__What is needed__
What follows is a set of records. Repeat every one of them exactly.
--- Excerpted records Enclosed Below ---
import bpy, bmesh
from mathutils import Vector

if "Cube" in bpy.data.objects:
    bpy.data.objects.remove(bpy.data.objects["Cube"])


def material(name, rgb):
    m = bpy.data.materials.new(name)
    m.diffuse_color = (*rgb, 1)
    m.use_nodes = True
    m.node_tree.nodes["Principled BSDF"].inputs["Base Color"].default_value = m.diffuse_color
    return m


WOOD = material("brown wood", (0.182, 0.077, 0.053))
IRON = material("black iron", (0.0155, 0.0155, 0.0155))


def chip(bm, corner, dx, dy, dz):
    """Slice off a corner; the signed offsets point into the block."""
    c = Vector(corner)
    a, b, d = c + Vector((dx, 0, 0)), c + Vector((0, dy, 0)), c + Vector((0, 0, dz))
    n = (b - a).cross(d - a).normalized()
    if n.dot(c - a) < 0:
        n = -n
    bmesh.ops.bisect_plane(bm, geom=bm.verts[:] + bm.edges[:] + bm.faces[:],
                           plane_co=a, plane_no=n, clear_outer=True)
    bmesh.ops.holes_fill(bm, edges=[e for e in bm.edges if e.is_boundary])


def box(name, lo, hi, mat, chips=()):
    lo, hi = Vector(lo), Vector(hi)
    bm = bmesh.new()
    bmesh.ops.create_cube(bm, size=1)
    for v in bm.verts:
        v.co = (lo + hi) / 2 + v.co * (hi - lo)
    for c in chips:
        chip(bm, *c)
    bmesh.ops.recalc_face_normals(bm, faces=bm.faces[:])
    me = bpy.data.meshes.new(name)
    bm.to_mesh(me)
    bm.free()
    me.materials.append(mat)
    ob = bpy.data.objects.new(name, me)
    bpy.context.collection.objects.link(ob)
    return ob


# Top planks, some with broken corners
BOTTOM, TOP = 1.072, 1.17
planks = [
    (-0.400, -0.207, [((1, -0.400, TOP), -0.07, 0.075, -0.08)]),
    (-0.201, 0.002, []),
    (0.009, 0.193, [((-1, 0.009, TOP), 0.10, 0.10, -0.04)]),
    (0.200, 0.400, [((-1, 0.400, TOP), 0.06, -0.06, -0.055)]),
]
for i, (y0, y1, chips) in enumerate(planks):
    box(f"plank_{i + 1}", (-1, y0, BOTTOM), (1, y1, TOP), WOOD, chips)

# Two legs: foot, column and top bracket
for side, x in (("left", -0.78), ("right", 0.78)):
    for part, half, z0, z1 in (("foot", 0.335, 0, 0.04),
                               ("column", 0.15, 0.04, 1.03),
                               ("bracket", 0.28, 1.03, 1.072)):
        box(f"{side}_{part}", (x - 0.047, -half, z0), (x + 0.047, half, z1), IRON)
--- End of Enclosed Excerpted records ---
__Completed task__
import bpy, bmesh
from mathutils import Vector

if "Cube" in bpy.data.objects:
    bpy.data.objects.remove(bpy.data.objects["Cube"])


def material(name, rgb):
    m = bpy.data.materials.new(name)
    m.diffuse_color = (*rgb, 1)
    m.use_nodes = True
    m.node_tree.nodes["Principled BSDF"].inputs["Base Color"].default_value = m.diffuse_color
    return m


WOOD = material("brown wood", (0.182, 0.077, 0.053))
IRON = material("black iron", (0.0155, 0.0155, 0.0155))


def chip(bm, corner, dx, dy, dz):
    """Slice off a corner; the signed offsets point into the block."""
    c = Vector(corner)
    a, b, d = c + Vector((dx, 0, 0)), c + Vector((0, dy, 0)), c + Vector((0, 0, dz))
    n = (b - a).cross(d - a).normalized()
    if n.dot(c - a) < 0:
        n = -n
    bmesh.ops.bisect_plane(bm, geom=bm.verts[:] + bm.edges[:] + bm.faces[:],
                           plane_co=a, plane_no=n, clear_outer=True)
    bmesh.ops.holes_fill(bm, edges=[e for e in bm.edges if e.is_boundary])


def box(name, lo, hi, mat, chips=()):
    lo, hi = Vector(lo), Vector(hi)
    bm = bmesh.new()
    bmesh.ops.create_cube(bm, size=1)
    for v in bm.verts:
        v.co = (lo + hi) / 2 + v.co * (hi - lo)
    for c in chips:
        chip(bm, *c)
    bmesh.ops.recalc_face_normals(bm, faces=bm.faces[:])
    me = bpy.data.meshes.new(name)
    bm.to_mesh(me)
    bm.free()
    me.materials.append(mat)
    ob = bpy.data.objects.new(name, me)
    bpy.context.collection.objects.link(ob)
    return ob


# Top planks, some with broken corners
BOTTOM, TOP = 1.072, 1.17
planks = [
    (-0.400, -0.207, [((1, -0.400, TOP), -0.07, 0.075, -0.08)]),
    (-0.201, 0.002, []),
    (0.009, 0.193, [((-1, 0.009, TOP), 0.10, 0.10, -0.04)]),
    (0.200, 0.400, [((-1, 0.400, TOP), 0.06, -0.06, -0.055)]),
]
for i, (y0, y1, chips) in enumerate(planks):
    box(f"plank_{i + 1}", (-1, y0, BOTTOM), (1, y1, TOP), WOOD, chips)

# Two legs: foot, column and top bracket
for side, x in (("left", -0.78), ("right", 0.78)):
    for part, half, z0, z1 in (("foot", 0.335, 0, 0.04),
                               ("column", 0.15, 0.04, 1.03),
                               ("bracket", 0.28, 1.03, 1.072)):
        box(f"{side}_{part}", (x - 0.047, -half, z0), (x + 0.047, half, z1), IRON)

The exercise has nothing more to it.